* [TRY IT]: Would you return the full listing exactly, with nothing altered?
---
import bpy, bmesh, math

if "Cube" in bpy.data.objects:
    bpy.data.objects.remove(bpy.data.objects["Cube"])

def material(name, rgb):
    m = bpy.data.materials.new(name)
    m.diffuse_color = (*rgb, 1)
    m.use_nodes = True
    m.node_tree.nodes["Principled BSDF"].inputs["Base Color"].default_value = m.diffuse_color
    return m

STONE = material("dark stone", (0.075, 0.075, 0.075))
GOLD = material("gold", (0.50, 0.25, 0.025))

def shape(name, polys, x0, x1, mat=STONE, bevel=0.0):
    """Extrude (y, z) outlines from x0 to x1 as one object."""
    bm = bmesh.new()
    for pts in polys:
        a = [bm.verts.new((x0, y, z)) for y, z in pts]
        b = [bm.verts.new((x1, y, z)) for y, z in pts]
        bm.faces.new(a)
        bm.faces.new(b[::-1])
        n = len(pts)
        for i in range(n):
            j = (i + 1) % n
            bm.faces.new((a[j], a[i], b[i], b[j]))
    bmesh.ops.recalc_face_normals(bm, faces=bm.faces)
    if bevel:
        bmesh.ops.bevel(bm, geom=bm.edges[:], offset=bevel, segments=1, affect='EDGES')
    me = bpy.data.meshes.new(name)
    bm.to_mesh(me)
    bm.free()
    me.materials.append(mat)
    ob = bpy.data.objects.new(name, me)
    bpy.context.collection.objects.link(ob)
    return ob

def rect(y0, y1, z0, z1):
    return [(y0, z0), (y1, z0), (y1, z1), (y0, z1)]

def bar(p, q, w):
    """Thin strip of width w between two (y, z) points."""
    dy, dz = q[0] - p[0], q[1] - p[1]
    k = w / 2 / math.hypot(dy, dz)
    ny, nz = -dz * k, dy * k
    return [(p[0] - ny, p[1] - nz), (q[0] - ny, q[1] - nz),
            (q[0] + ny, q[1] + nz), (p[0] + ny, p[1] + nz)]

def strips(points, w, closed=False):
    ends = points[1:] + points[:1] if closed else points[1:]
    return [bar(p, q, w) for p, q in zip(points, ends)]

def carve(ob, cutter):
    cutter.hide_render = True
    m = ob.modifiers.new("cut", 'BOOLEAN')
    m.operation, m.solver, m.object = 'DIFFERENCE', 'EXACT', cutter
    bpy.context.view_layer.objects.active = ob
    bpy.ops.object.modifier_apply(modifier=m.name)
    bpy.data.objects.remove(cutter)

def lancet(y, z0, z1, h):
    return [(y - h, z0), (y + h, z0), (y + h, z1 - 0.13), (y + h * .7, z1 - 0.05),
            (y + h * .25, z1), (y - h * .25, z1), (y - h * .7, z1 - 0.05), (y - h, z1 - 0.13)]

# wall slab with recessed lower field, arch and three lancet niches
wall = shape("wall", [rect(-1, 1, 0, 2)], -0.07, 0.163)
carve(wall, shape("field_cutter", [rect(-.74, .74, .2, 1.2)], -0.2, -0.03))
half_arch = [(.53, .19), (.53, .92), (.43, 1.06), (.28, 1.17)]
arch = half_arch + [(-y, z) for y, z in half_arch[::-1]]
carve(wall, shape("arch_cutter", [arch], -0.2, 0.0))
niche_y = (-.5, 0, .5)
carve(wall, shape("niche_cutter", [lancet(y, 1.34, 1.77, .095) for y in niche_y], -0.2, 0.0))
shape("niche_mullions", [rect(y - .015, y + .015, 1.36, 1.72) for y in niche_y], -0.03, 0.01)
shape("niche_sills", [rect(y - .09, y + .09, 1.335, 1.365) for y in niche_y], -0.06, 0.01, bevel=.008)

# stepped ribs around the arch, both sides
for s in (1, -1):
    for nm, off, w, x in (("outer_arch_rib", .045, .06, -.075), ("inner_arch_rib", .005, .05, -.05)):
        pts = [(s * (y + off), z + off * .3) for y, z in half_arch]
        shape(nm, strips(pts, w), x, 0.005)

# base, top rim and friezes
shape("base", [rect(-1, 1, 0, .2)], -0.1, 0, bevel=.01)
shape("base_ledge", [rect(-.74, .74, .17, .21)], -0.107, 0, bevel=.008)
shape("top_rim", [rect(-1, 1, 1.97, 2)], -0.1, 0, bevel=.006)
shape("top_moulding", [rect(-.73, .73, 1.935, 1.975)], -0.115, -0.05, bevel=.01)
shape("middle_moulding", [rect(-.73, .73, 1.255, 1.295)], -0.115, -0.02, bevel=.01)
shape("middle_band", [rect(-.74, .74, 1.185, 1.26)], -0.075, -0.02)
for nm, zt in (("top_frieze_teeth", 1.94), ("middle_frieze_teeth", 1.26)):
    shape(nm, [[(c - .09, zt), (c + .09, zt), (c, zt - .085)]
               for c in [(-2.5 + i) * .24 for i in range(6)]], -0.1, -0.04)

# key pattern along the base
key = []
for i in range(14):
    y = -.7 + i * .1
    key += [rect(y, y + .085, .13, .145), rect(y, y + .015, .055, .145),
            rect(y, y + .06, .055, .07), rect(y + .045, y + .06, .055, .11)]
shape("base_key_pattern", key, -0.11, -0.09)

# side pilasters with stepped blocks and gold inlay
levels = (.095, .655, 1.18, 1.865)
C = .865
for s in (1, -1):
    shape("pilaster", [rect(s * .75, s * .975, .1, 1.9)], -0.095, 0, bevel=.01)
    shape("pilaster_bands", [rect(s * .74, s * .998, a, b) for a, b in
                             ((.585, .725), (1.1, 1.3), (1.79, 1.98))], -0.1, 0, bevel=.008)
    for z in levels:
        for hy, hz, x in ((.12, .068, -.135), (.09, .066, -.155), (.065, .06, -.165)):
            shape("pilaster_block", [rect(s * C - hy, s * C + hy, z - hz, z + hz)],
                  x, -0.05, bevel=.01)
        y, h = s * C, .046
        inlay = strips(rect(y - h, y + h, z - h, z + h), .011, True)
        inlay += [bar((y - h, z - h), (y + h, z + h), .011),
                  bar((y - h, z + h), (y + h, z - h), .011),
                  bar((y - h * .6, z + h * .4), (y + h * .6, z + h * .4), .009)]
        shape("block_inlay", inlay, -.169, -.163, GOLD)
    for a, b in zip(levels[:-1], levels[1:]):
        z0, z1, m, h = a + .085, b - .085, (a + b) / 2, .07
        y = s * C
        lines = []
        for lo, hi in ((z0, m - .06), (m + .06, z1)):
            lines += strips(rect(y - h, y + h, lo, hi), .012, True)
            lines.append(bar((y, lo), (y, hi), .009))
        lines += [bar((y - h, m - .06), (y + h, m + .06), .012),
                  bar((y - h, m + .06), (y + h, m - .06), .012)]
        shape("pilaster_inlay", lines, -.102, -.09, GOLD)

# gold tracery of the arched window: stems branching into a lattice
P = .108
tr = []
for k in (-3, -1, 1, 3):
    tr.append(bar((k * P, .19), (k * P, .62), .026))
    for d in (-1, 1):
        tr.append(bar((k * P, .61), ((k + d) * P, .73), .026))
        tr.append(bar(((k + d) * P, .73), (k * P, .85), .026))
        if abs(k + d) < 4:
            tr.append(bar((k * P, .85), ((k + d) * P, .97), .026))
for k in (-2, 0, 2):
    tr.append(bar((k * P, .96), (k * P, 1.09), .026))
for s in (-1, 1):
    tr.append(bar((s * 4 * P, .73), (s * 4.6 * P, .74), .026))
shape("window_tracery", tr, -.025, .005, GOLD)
---
* [RESPONSE AREA]:
import bpy, bmesh, math

if "Cube" in bpy.data.objects:
    bpy.data.objects.remove(bpy.data.objects["Cube"])

def material(name, rgb):
    m = bpy.data.materials.new(name)
    m.diffuse_color = (*rgb, 1)
    m.use_nodes = True
    m.node_tree.nodes["Principled BSDF"].inputs["Base Color"].default_value = m.diffuse_color
    return m

STONE = material("dark stone", (0.075, 0.075, 0.075))
GOLD = material("gold", (0.50, 0.25, 0.025))

def shape(name, polys, x0, x1, mat=STONE, bevel=0.0):
    """Extrude (y, z) outlines from x0 to x1 as one object."""
    bm = bmesh.new()
    for pts in polys:
        a = [bm.verts.new((x0, y, z)) for y, z in pts]
        b = [bm.verts.new((x1, y, z)) for y, z in pts]
        bm.faces.new(a)
        bm.faces.new(b[::-1])
        n = len(pts)
        for i in range(n):
            j = (i + 1) % n
            bm.faces.new((a[j], a[i], b[i], b[j]))
    bmesh.ops.recalc_face_normals(bm, faces=bm.faces)
    if bevel:
        bmesh.ops.bevel(bm, geom=bm.edges[:], offset=bevel, segments=1, affect='EDGES')
    me = bpy.data.meshes.new(name)
    bm.to_mesh(me)
    bm.free()
    me.materials.append(mat)
    ob = bpy.data.objects.new(name, me)
    bpy.context.collection.objects.link(ob)
    return ob

def rect(y0, y1, z0, z1):
    return [(y0, z0), (y1, z0), (y1, z1), (y0, z1)]

def bar(p, q, w):
    """Thin strip of width w between two (y, z) points."""
    dy, dz = q[0] - p[0], q[1] - p[1]
    k = w / 2 / math.hypot(dy, dz)
    ny, nz = -dz * k, dy * k
    return [(p[0] - ny, p[1] - nz), (q[0] - ny, q[1] - nz),
            (q[0] + ny, q[1] + nz), (p[0] + ny, p[1] + nz)]

def strips(points, w, closed=False):
    ends = points[1:] + points[:1] if closed else points[1:]
    return [bar(p, q, w) for p, q in zip(points, ends)]

def carve(ob, cutter):
    cutter.hide_render = True
    m = ob.modifiers.new("cut", 'BOOLEAN')
    m.operation, m.solver, m.object = 'DIFFERENCE', 'EXACT', cutter
    bpy.context.view_layer.objects.active = ob
    bpy.ops.object.modifier_apply(modifier=m.name)
    bpy.data.objects.remove(cutter)

def lancet(y, z0, z1, h):
    return [(y - h, z0), (y + h, z0), (y + h, z1 - 0.13), (y + h * .7, z1 - 0.05),
            (y + h * .25, z1), (y - h * .25, z1), (y - h * .7, z1 - 0.05), (y - h, z1 - 0.13)]

# wall slab with recessed lower field, arch and three lancet niches
wall = shape("wall", [rect(-1, 1, 0, 2)], -0.07, 0.163)
carve(wall, shape("field_cutter", [rect(-.74, .74, .2, 1.2)], -0.2, -0.03))
half_arch = [(.53, .19), (.53, .92), (.43, 1.06), (.28, 1.17)]
arch = half_arch + [(-y, z) for y, z in half_arch[::-1]]
carve(wall, shape("arch_cutter", [arch], -0.2, 0.0))
niche_y = (-.5, 0, .5)
carve(wall, shape("niche_cutter", [lancet(y, 1.34, 1.77, .095) for y in niche_y], -0.2, 0.0))
shape("niche_mullions", [rect(y - .015, y + .015, 1.36, 1.72) for y in niche_y], -0.03, 0.01)
shape("niche_sills", [rect(y - .09, y + .09, 1.335, 1.365) for y in niche_y], -0.06, 0.01, bevel=.008)

# stepped ribs around the arch, both sides
for s in (1, -1):
    for nm, off, w, x in (("outer_arch_rib", .045, .06, -.075), ("inner_arch_rib", .005, .05, -.05)):
        pts = [(s * (y + off), z + off * .3) for y, z in half_arch]
        shape(nm, strips(pts, w), x, 0.005)

# base, top rim and friezes
shape("base", [rect(-1, 1, 0, .2)], -0.1, 0, bevel=.01)
shape("base_ledge", [rect(-.74, .74, .17, .21)], -0.107, 0, bevel=.008)
shape("top_rim", [rect(-1, 1, 1.97, 2)], -0.1, 0, bevel=.006)
shape("top_moulding", [rect(-.73, .73, 1.935, 1.975)], -0.115, -0.05, bevel=.01)
shape("middle_moulding", [rect(-.73, .73, 1.255, 1.295)], -0.115, -0.02, bevel=.01)
shape("middle_band", [rect(-.74, .74, 1.185, 1.26)], -0.075, -0.02)
for nm, zt in (("top_frieze_teeth", 1.94), ("middle_frieze_teeth", 1.26)):
    shape(nm, [[(c - .09, zt), (c + .09, zt), (c, zt - .085)]
               for c in [(-2.5 + i) * .24 for i in range(6)]], -0.1, -0.04)

# key pattern along the base
key = []
for i in range(14):
    y = -.7 + i * .1
    key += [rect(y, y + .085, .13, .145), rect(y, y + .015, .055, .145),
            rect(y, y + .06, .055, .07), rect(y + .045, y + .06, .055, .11)]
shape("base_key_pattern", key, -0.11, -0.09)

# side pilasters with stepped blocks and gold inlay
levels = (.095, .655, 1.18, 1.865)
C = .865
for s in (1, -1):
    shape("pilaster", [rect(s * .75, s * .975, .1, 1.9)], -0.095, 0, bevel=.01)
    shape("pilaster_bands", [rect(s * .74, s * .998, a, b) for a, b in
                             ((.585, .725), (1.1, 1.3), (1.79, 1.98))], -0.1, 0, bevel=.008)
    for z in levels:
        for hy, hz, x in ((.12, .068, -.135), (.09, .066, -.155), (.065, .06, -.165)):
            shape("pilaster_block", [rect(s * C - hy, s * C + hy, z - hz, z + hz)],
                  x, -0.05, bevel=.01)
        y, h = s * C, .046
        inlay = strips(rect(y - h, y + h, z - h, z + h), .011, True)
        inlay += [bar((y - h, z - h), (y + h, z + h), .011),
                  bar((y - h, z + h), (y + h, z - h), .011),
                  bar((y - h * .6, z + h * .4), (y + h * .6, z + h * .4), .009)]
        shape("block_inlay", inlay, -.169, -.163, GOLD)
    for a, b in zip(levels[:-1], levels[1:]):
        z0, z1, m, h = a + .085, b - .085, (a + b) / 2, .07
        y = s * C
        lines = []
        for lo, hi in ((z0, m - .06), (m + .06, z1)):
            lines += strips(rect(y - h, y + h, lo, hi), .012, True)
            lines.append(bar((y, lo), (y, hi), .009))
        lines += [bar((y - h, m - .06), (y + h, m + .06), .012),
                  bar((y - h, m + .06), (y + h, m - .06), .012)]
        shape("pilaster_inlay", lines, -.102, -.09, GOLD)

# gold tracery of the arched window: stems branching into a lattice
P = .108
tr = []
for k in (-3, -1, 1, 3):
    tr.append(bar((k * P, .19), (k * P, .62), .026))
    for d in (-1, 1):
        tr.append(bar((k * P, .61), ((k + d) * P, .73), .026))
        tr.append(bar(((k + d) * P, .73), (k * P, .85), .026))
        if abs(k + d) < 4:
            tr.append(bar((k * P, .85), ((k + d) * P, .97), .026))
for k in (-2, 0, 2):
    tr.append(bar((k * P, .96), (k * P, 1.09), .026))
for s in (-1, 1):
    tr.append(bar((s * 4 * P, .73), (s * 4.6 * P, .74), .026))
shape("window_tracery", tr, -.025, .005, GOLD)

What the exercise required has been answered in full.